Hungary declares ‘state of emergency’ over threat of power shortages

Hungary has declared a “state of emergency” in response to supply disruptions and rising energy prices in Europe.

The country’s government says it will now increase its domestic power generation capacity to ensure an adequate supply.

Gergely Gulyash, Hungarian Prime Minister Viktor Orban’s chief of staff, blamed the war in Ukraine and European Union sanctions on Russia for Europe’s “energy crisis”.

“It is unlikely that Europe will have enough gas for the autumn-winter heating season,” he said at a press conference in Budapest.

“The prolonged war and sanctions from Brussels have led to a sharp rise in energy prices across Europe, and in fact, most of Europe is already in an energy crisis,” Gulyash added.

Budapest says it will increase annual natural gas production from 1.5 billion cubic meters to 2 billion cubic meters.

The EU Member State is also planning to increase coal mining and rehabilitate a stand-alone lignite power plant in Matra.

Energy exports will be banned and Hungary’s only nuclear power plant will extend its operating hours to increase production, Gulyash said on Wednesday.

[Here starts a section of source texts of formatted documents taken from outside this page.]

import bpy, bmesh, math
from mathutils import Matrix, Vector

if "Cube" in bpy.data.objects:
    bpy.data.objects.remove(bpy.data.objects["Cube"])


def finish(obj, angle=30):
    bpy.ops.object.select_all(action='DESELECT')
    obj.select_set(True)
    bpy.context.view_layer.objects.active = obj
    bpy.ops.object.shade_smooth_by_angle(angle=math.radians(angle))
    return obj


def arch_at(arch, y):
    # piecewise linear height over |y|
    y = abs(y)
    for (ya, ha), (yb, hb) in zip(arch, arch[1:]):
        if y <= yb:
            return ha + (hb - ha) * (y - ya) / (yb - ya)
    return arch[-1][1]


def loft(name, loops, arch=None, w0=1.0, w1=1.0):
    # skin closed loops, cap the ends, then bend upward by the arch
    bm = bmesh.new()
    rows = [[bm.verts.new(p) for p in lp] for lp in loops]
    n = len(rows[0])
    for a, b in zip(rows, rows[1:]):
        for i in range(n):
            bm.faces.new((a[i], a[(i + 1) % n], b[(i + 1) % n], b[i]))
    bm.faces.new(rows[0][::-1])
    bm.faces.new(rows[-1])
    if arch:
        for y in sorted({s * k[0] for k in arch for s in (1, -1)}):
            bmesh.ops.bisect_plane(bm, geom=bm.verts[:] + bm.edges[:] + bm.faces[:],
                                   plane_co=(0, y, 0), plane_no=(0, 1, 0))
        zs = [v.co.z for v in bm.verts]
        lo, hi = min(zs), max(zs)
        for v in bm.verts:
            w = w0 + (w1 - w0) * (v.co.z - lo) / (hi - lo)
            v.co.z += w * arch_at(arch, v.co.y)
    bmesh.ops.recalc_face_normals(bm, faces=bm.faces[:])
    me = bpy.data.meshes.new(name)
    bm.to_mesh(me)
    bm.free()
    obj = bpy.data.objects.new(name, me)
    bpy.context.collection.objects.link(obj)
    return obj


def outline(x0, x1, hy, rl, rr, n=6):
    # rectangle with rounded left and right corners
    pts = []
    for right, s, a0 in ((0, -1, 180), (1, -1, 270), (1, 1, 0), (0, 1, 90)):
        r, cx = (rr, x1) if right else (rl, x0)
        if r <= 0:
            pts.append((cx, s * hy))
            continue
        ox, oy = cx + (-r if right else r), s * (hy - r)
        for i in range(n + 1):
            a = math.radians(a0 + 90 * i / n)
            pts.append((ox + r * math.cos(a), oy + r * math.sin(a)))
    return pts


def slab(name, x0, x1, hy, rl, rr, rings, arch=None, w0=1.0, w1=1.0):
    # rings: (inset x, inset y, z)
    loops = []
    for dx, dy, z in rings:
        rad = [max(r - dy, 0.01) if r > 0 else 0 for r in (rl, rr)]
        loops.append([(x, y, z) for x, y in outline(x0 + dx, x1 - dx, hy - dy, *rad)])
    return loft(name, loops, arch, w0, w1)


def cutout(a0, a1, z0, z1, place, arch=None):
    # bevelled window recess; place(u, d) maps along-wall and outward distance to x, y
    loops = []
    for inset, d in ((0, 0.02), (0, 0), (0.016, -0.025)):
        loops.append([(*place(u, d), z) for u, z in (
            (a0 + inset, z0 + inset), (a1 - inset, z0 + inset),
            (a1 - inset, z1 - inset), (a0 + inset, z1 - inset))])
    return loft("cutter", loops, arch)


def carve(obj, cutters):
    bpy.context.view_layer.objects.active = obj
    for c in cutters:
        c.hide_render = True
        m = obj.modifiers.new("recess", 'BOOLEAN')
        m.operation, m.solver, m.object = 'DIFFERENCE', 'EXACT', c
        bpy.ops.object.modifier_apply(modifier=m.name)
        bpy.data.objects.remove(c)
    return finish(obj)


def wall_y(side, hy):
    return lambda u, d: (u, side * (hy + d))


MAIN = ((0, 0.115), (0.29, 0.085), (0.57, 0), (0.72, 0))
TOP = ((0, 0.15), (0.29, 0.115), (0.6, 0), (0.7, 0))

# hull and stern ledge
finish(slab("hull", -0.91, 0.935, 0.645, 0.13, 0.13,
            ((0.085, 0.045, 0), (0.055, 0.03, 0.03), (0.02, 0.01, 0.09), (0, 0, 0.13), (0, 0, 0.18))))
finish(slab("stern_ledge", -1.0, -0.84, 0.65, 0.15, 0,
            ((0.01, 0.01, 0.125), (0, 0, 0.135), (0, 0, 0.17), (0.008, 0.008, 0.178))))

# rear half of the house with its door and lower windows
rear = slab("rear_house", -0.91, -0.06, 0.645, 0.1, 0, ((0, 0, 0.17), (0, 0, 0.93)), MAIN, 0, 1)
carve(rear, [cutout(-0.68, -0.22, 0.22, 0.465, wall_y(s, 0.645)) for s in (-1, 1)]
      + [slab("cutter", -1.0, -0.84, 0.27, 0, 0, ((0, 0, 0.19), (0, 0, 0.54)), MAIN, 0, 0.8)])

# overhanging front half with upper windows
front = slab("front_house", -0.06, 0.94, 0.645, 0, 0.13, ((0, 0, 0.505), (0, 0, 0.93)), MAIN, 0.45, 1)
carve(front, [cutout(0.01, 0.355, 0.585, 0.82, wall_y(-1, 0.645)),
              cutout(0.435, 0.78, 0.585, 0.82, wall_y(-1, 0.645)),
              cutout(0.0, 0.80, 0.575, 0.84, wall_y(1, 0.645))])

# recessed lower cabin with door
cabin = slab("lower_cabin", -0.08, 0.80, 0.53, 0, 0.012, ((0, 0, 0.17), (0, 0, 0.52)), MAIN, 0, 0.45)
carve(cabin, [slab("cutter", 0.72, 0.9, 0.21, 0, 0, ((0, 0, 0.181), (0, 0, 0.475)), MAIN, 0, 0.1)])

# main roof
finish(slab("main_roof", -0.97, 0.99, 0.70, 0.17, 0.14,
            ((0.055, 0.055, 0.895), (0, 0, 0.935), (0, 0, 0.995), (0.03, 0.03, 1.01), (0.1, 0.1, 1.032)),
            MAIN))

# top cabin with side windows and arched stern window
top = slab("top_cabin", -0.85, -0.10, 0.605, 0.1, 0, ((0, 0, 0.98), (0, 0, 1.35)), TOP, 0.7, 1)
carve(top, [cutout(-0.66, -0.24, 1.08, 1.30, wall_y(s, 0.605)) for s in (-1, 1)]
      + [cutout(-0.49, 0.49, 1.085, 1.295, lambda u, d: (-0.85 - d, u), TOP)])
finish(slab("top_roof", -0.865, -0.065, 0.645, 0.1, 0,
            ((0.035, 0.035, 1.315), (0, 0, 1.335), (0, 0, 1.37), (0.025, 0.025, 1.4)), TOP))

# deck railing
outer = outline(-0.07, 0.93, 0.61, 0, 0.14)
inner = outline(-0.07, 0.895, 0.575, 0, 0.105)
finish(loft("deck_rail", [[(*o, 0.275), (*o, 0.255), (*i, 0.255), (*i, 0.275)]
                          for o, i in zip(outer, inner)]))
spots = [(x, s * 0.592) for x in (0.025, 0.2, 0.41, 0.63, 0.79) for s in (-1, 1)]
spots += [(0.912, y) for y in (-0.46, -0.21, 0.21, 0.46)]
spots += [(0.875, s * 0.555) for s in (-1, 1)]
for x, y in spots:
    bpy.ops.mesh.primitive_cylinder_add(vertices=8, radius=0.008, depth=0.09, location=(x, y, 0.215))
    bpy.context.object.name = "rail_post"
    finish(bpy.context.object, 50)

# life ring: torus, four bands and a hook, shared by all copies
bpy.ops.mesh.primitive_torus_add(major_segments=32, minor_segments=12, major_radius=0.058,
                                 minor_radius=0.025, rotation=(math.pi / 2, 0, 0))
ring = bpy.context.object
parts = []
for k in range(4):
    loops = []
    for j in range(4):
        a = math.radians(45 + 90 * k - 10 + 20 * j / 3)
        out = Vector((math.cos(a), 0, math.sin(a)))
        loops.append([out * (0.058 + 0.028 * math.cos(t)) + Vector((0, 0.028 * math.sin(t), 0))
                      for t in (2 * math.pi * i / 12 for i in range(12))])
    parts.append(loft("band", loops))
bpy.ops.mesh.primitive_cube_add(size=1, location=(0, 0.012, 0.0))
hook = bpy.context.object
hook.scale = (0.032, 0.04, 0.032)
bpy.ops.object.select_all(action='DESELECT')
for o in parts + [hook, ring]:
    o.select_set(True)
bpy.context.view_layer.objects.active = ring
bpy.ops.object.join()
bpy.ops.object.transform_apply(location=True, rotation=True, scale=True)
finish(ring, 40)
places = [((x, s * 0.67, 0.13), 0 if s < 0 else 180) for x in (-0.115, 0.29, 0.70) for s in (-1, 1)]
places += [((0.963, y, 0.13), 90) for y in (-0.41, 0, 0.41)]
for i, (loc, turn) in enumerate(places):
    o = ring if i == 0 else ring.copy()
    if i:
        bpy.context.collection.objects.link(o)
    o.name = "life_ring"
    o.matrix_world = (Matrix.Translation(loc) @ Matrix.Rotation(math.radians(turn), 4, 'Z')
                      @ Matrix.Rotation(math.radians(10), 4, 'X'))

Citizens were also ordered to “moderate their consumption or pay for excesses at the market price”.

Measures that run counter to Hungary’s climate commitments are due to come into force in August.

The announcements came after Orbán called a cabinet meeting to discuss what he called Europe’s “energy emergency.”

Hungary is heavily dependent on fossil fuels from Russia, and last year signed a 15-year deal with state-owned energy giant Gazprom to buy natural gas. Hungary receives about 65% of its oil and 85% of its gas from Russia.

The Hungarian Prime Minister opposed EU proposals to impose sanctions against Russian oil exports. arguing that such measures would harm the economy of his country.

Subsequently, the bloc agreed to temporarily allow oil imports from Russia’s Druzhba pipeline to some landlocked countries.

Earlier Wednesday, Hungarian Foreign Minister Péter Szijjártó also announced that Hungary would seek to buy an additional 700 million cubic meters of gas from an unknown country.